This post is part of our “Spotlight on NTIA” blog series, which is highlighting the work that NTIA employees are doing to advance NTIA’s mission of promoting broadband adoption, finding spectrum to meet the growing demand for wireless technologies, and ensuring the Internet remains an engine for innovation and economic growth.
Laura Breeden has certainly made her mark on the digital world. While she describes herself as a “minor player,” Breeden, director of external affairs for the Office of Telecommunication and Information Applications’ Broadband USA program, has spent much of her career tracking the evolution of technology and the Internet.

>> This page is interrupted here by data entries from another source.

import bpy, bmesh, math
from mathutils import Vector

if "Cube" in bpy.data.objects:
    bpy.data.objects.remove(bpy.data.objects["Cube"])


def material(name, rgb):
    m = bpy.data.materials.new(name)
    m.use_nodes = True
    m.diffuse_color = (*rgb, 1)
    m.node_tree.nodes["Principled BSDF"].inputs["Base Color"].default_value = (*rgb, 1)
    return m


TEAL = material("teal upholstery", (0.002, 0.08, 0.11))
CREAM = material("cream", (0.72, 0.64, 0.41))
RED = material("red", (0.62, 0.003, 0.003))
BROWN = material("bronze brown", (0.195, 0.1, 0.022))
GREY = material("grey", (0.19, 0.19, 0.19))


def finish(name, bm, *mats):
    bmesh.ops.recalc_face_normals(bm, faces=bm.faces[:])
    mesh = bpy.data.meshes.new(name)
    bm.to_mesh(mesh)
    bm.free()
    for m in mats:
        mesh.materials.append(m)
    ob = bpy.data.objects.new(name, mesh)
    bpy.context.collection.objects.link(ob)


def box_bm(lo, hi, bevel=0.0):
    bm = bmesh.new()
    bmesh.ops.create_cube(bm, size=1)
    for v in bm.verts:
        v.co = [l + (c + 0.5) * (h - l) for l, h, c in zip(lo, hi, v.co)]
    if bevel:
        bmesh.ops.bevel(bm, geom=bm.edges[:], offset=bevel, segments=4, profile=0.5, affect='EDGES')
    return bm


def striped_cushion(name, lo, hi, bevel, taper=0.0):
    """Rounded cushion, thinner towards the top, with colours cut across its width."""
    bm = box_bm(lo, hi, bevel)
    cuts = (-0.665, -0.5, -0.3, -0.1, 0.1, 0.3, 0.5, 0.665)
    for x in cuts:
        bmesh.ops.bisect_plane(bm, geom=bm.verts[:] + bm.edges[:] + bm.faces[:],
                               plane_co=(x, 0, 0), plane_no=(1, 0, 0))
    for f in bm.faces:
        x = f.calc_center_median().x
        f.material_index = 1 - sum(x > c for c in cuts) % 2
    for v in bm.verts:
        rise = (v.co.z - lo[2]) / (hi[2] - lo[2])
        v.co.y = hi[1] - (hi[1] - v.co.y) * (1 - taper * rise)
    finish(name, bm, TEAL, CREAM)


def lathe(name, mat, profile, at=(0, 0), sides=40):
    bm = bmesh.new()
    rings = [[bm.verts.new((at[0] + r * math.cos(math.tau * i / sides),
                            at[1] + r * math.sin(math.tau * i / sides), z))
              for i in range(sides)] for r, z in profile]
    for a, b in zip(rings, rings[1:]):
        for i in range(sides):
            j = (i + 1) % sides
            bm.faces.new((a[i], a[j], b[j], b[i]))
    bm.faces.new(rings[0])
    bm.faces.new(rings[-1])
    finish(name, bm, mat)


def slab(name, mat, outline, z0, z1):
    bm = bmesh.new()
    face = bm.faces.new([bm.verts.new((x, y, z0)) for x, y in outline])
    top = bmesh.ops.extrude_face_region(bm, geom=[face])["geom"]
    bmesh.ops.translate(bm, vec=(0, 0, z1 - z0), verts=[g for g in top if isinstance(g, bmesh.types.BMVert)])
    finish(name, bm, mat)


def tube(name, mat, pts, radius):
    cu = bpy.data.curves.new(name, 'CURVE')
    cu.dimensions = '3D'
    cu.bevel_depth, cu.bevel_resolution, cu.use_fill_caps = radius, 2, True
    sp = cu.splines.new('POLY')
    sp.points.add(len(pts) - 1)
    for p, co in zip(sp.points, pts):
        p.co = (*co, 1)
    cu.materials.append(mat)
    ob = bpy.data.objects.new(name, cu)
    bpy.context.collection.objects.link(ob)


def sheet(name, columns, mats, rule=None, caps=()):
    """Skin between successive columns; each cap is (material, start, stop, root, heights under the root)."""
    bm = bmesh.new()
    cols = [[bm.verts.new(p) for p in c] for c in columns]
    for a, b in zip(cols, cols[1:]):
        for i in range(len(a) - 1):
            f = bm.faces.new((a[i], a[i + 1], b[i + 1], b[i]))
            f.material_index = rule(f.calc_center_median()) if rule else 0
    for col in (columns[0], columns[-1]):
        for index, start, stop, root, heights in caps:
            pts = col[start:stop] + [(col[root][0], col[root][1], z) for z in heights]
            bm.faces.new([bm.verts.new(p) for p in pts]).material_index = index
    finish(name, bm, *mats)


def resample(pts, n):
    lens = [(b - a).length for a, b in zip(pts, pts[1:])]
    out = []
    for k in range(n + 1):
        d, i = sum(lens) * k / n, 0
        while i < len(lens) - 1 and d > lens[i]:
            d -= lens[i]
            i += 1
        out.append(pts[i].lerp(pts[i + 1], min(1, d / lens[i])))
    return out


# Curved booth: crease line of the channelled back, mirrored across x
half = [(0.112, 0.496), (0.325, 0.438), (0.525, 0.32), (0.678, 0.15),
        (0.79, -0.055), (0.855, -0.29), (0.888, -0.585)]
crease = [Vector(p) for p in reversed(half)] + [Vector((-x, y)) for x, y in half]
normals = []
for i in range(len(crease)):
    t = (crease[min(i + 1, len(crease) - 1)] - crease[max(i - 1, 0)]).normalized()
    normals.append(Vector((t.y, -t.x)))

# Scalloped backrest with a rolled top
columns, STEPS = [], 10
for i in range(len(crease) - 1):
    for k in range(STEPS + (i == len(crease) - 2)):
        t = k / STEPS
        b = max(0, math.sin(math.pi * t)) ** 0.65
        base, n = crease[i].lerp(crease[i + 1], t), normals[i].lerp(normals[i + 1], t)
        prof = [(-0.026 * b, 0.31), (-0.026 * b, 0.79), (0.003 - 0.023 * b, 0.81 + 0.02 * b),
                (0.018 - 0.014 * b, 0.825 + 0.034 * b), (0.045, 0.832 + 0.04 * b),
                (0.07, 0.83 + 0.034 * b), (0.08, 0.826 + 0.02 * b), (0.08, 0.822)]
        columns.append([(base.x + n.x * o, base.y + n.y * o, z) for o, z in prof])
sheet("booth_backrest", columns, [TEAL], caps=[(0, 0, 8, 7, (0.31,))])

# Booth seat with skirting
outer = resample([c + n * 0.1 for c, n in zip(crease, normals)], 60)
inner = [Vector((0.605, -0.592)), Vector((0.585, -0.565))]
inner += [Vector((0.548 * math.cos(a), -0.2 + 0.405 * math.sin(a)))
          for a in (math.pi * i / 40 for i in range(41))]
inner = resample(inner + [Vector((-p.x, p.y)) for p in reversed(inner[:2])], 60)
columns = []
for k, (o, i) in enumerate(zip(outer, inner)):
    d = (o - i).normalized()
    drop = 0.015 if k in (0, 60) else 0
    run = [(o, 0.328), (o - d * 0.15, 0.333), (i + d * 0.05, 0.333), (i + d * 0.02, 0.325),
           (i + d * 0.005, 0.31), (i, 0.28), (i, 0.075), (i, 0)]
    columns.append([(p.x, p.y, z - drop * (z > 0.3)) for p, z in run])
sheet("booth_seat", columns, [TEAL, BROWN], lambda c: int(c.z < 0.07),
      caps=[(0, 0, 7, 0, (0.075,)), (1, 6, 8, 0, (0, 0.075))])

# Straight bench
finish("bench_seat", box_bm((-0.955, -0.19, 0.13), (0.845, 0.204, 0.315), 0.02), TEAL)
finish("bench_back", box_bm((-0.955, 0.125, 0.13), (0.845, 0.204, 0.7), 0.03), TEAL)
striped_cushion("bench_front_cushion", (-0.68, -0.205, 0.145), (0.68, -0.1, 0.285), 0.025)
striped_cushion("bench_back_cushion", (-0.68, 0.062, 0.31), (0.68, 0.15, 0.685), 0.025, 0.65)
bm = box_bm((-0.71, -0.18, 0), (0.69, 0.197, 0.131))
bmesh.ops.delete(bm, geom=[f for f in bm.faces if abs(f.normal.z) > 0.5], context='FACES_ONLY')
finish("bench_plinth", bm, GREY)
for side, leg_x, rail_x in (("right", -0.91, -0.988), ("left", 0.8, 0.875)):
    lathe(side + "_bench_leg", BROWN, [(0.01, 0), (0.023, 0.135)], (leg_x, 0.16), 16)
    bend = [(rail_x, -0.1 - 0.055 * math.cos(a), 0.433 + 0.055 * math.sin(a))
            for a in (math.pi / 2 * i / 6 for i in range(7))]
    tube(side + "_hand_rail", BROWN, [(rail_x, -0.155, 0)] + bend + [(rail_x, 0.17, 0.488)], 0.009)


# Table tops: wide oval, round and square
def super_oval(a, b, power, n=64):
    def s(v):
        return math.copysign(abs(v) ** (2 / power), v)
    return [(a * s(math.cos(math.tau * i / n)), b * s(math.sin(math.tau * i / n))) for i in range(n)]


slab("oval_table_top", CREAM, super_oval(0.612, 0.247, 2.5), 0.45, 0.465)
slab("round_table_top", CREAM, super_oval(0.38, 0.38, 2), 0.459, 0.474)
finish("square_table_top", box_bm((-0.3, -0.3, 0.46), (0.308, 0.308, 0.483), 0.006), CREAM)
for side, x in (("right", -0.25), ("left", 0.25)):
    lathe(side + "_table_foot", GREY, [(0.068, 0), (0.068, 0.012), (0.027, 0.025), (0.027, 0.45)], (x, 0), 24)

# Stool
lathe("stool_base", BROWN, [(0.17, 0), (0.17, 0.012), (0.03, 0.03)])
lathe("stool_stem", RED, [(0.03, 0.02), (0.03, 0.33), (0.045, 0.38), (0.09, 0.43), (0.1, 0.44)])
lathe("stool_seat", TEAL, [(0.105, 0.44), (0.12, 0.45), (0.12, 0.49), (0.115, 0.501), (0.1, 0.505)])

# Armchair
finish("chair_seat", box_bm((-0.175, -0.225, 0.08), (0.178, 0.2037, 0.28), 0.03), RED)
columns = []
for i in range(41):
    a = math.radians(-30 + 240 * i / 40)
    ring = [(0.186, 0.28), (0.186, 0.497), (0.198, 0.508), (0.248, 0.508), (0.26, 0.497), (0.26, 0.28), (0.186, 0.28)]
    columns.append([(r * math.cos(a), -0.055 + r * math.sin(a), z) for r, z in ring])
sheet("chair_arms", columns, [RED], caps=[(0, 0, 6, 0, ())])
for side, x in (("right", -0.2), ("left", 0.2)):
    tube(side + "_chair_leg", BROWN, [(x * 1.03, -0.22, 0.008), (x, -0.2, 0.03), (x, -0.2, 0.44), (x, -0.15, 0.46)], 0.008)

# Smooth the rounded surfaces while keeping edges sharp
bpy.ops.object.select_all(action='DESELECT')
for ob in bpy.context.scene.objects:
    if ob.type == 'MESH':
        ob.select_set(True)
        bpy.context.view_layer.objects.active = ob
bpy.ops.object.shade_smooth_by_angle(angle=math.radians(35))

Breeden’s work in this area began in 1983 when she joined BBN, a Cambridge, Mass., high-technology research and development firm. Her project, CSNET (the Computer Science Network), was funded by the National Science Foundation to connect university and corporate computer science departments around the country and the world via ARPANET, the platform that would eventually become the modern-day Internet. She helped link research networks in Japan, Korea, France, Ireland, Denmark, Great Britain, and Germany to their counterparts in the United States.